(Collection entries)

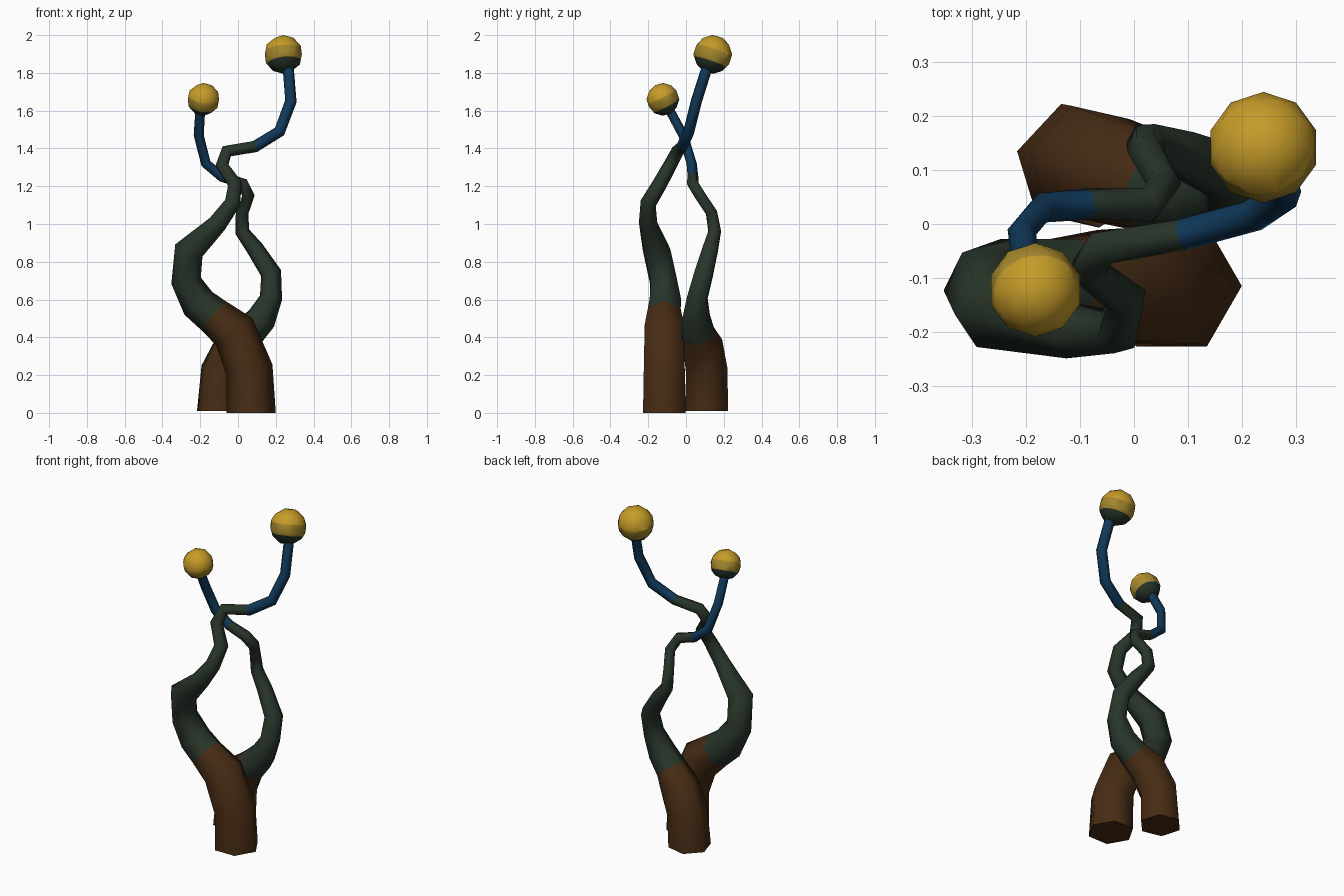
import bpy, bmesh, math
from mathutils import Vector, Matrix

cube = bpy.data.objects.get("Cube")
if cube:
    bpy.data.objects.remove(cube, do_unlink=True)


def make_material(name, rgb):
    mat = bpy.data.materials.new(name)
    mat.use_nodes = True
    colour = (*rgb, 1)
    mat.diffuse_color = colour
    mat.node_tree.nodes["Principled BSDF"].inputs["Base Color"].default_value = colour
    return mat


brown = make_material("bark brown", (.062, .025, .007))
green = make_material("dark green", (.021, .036, .023))
blue = make_material("deep blue", (.005, .04, .1))
olive = make_material("olive yellow", (.37, .24, .025))
yellow = make_material("golden yellow", (.56, .33, .022))


def finish(bm, name, materials, sharp_angle):
    bmesh.ops.recalc_face_normals(bm, faces=bm.faces)
    mesh = bpy.data.meshes.new(name)
    bm.to_mesh(mesh)
    bm.free()
    for mat in materials:
        mesh.materials.append(mat)
    obj = bpy.data.objects.new(name, mesh)
    bpy.context.collection.objects.link(obj)
    bpy.ops.object.select_all(action="DESELECT")
    bpy.context.view_layer.objects.active = obj
    obj.select_set(True)
    bpy.ops.object.shade_smooth_by_angle(angle=math.radians(sharp_angle))
    return obj


def make_stalk(name, path, turn, green_from, blue_from, sides=6):
    """Tapered six-sided tube along (x, y, z, radius) points."""
    bm = bmesh.new()
    points = [Vector(p[:3]) for p in path]
    last = len(points) - 1
    tangent = Vector((0, 0, 1))
    side = Matrix.Rotation(math.radians(turn), 3, "Z") @ Vector((1, 0, 0))
    rings = []
    for i, point in enumerate(points):
        if i > 0:
            before = (point - points[i - 1]).normalized()
            after = (points[i + 1] - point).normalized() if i < last else before
            new_tangent = (before + after).normalized()
            side = tangent.rotation_difference(new_tangent) @ side
            tangent = new_tangent
        other = tangent.cross(side)
        ring = []
        for k in range(sides):
            a = math.tau * k / sides
            offset = side * math.cos(a) + other * math.sin(a)
            ring.append(bm.verts.new(point + offset * path[i][3]))
        rings.append(ring)
    for i in range(last):
        for k in range(sides):
            n = (k + 1) % sides
            face = bm.faces.new((rings[i][k], rings[i][n], rings[i + 1][n], rings[i + 1][k]))
            face.material_index = (i >= green_from) + (i >= blue_from)
    bm.faces.new(rings[0])
    bm.faces.new(rings[-1]).material_index = 2
    finish(bm, name, (brown, green, blue), 65)


def make_bulb(name, centre, radius, axis):
    """Ball with colour zones cut across its own axis."""
    bm = bmesh.new()
    bmesh.ops.create_icosphere(bm, subdivisions=2, radius=radius)
    axis = Vector(axis).normalized()
    cuts = (-.42 * radius, .2 * radius)
    for cut in cuts:
        bmesh.ops.bisect_plane(bm, geom=bm.verts[:] + bm.edges[:] + bm.faces[:],
                               plane_co=axis * cut, plane_no=axis)
    for face in bm.faces:
        height = face.calc_center_median().dot(axis)
        face.material_index = sum(height > cut for cut in cuts)
    bmesh.ops.translate(bm, verts=bm.verts, vec=centre)
    finish(bm, name, (green, olive, yellow), 80)


# Front stalk: leans right, then crosses over to the tall left bulb
make_stalk("front_stalk", [
    (.07, -.115, 0, .13), (.06, -.115, .23, .125), (-.02, -.115, .43, .12),
    (-.13, -.115, .515, .1), (-.21, -.11, .58, .095), (-.275, -.12, .7, .08),
    (-.26, -.155, .86, .08), (-.11, -.2, 1, .052), (-.03, -.2, 1.11, .043),
    (-.015, -.14, 1.21, .04), (-.085, -.085, 1.31, .036), (-.06, -.045, 1.385, .034),
    (.09, -.02, 1.41, .031), (.22, .015, 1.49, .031), (.28, .055, 1.65, .031),
    (.265, .115, 1.84, .03)], 0, 3, 12)
make_bulb("tall_bulb", (.24, .142, 1.898), .103, (-.1, .32, .94))

# Back stalk: leans left, then crosses over to the short right bulb
make_stalk("back_stalk", [
    (-.1, .108, .01, .12), (-.085, .11, .22, .115), (-.02, .09, .35, .11),
    (.05, .065, .42, .09), (.125, .052, .5, .08), (.175, .06, .61, .06),
    (.175, .095, .74, .055), (.09, .13, .87, .046), (.022, .152, .96, .038),
    (.022, .135, 1.06, .034), (.055, .075, 1.15, .033), (.025, .035, 1.215, .032),
    (-.085, .037, 1.25, .029), (-.17, .03, 1.32, .028), (-.208, -.015, 1.47, .027),
    (-.2, -.085, 1.6, .026)], 47, 3, 12)
make_bulb("short_bulb", (-.183, -.122, 1.66), .087, (.12, -.46, .88))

# [Required action]
Skip the images and restate each record above word for word.

# [Response to this task]
import bpy, bmesh, math
from mathutils import Vector, Matrix

cube = bpy.data.objects.get("Cube")
if cube:
    bpy.data.objects.remove(cube, do_unlink=True)


def make_material(name, rgb):
    mat = bpy.data.materials.new(name)
    mat.use_nodes = True
    colour = (*rgb, 1)
    mat.diffuse_color = colour
    mat.node_tree.nodes["Principled BSDF"].inputs["Base Color"].default_value = colour
    return mat


brown = make_material("bark brown", (.062, .025, .007))
green = make_material("dark green", (.021, .036, .023))
blue = make_material("deep blue", (.005, .04, .1))
olive = make_material("olive yellow", (.37, .24, .025))
yellow = make_material("golden yellow", (.56, .33, .022))


def finish(bm, name, materials, sharp_angle):
    bmesh.ops.recalc_face_normals(bm, faces=bm.faces)
    mesh = bpy.data.meshes.new(name)
    bm.to_mesh(mesh)
    bm.free()
    for mat in materials:
        mesh.materials.append(mat)
    obj = bpy.data.objects.new(name, mesh)
    bpy.context.collection.objects.link(obj)
    bpy.ops.object.select_all(action="DESELECT")
    bpy.context.view_layer.objects.active = obj
    obj.select_set(True)
    bpy.ops.object.shade_smooth_by_angle(angle=math.radians(sharp_angle))
    return obj


def make_stalk(name, path, turn, green_from, blue_from, sides=6):
    """Tapered six-sided tube along (x, y, z, radius) points."""
    bm = bmesh.new()
    points = [Vector(p[:3]) for p in path]
    last = len(points) - 1
    tangent = Vector((0, 0, 1))
    side = Matrix.Rotation(math.radians(turn), 3, "Z") @ Vector((1, 0, 0))
    rings = []
    for i, point in enumerate(points):
        if i > 0:
            before = (point - points[i - 1]).normalized()
            after = (points[i + 1] - point).normalized() if i < last else before
            new_tangent = (before + after).normalized()
            side = tangent.rotation_difference(new_tangent) @ side
            tangent = new_tangent
        other = tangent.cross(side)
        ring = []
        for k in range(sides):
            a = math.tau * k / sides
            offset = side * math.cos(a) + other * math.sin(a)
            ring.append(bm.verts.new(point + offset * path[i][3]))
        rings.append(ring)
    for i in range(last):
        for k in range(sides):
            n = (k + 1) % sides
            face = bm.faces.new((rings[i][k], rings[i][n], rings[i + 1][n], rings[i + 1][k]))
            face.material_index = (i >= green_from) + (i >= blue_from)
    bm.faces.new(rings[0])
    bm.faces.new(rings[-1]).material_index = 2
    finish(bm, name, (brown, green, blue), 65)


def make_bulb(name, centre, radius, axis):
    """Ball with colour zones cut across its own axis."""
    bm = bmesh.new()
    bmesh.ops.create_icosphere(bm, subdivisions=2, radius=radius)
    axis = Vector(axis).normalized()
    cuts = (-.42 * radius, .2 * radius)
    for cut in cuts:
        bmesh.ops.bisect_plane(bm, geom=bm.verts[:] + bm.edges[:] + bm.faces[:],
                               plane_co=axis * cut, plane_no=axis)
    for face in bm.faces:
        height = face.calc_center_median().dot(axis)
        face.material_index = sum(height > cut for cut in cuts)
    bmesh.ops.translate(bm, verts=bm.verts, vec=centre)
    finish(bm, name, (green, olive, yellow), 80)


# Front stalk: leans right, then crosses over to the tall left bulb
make_stalk("front_stalk", [
    (.07, -.115, 0, .13), (.06, -.115, .23, .125), (-.02, -.115, .43, .12),
    (-.13, -.115, .515, .1), (-.21, -.11, .58, .095), (-.275, -.12, .7, .08),
    (-.26, -.155, .86, .08), (-.11, -.2, 1, .052), (-.03, -.2, 1.11, .043),
    (-.015, -.14, 1.21, .04), (-.085, -.085, 1.31, .036), (-.06, -.045, 1.385, .034),
    (.09, -.02, 1.41, .031), (.22, .015, 1.49, .031), (.28, .055, 1.65, .031),
    (.265, .115, 1.84, .03)], 0, 3, 12)
make_bulb("tall_bulb", (.24, .142, 1.898), .103, (-.1, .32, .94))

# Back stalk: leans left, then crosses over to the short right bulb
make_stalk("back_stalk", [
    (-.1, .108, .01, .12), (-.085, .11, .22, .115), (-.02, .09, .35, .11),
    (.05, .065, .42, .09), (.125, .052, .5, .08), (.175, .06, .61, .06),
    (.175, .095, .74, .055), (.09, .13, .87, .046), (.022, .152, .96, .038),
    (.022, .135, 1.06, .034), (.055, .075, 1.15, .033), (.025, .035, 1.215, .032),
    (-.085, .037, 1.25, .029), (-.17, .03, 1.32, .028), (-.208, -.015, 1.47, .027),
    (-.2, -.085, 1.6, .026)], 47, 3, 12)
make_bulb("short_bulb", (-.183, -.122, 1.66), .087, (.12, -.46, .88))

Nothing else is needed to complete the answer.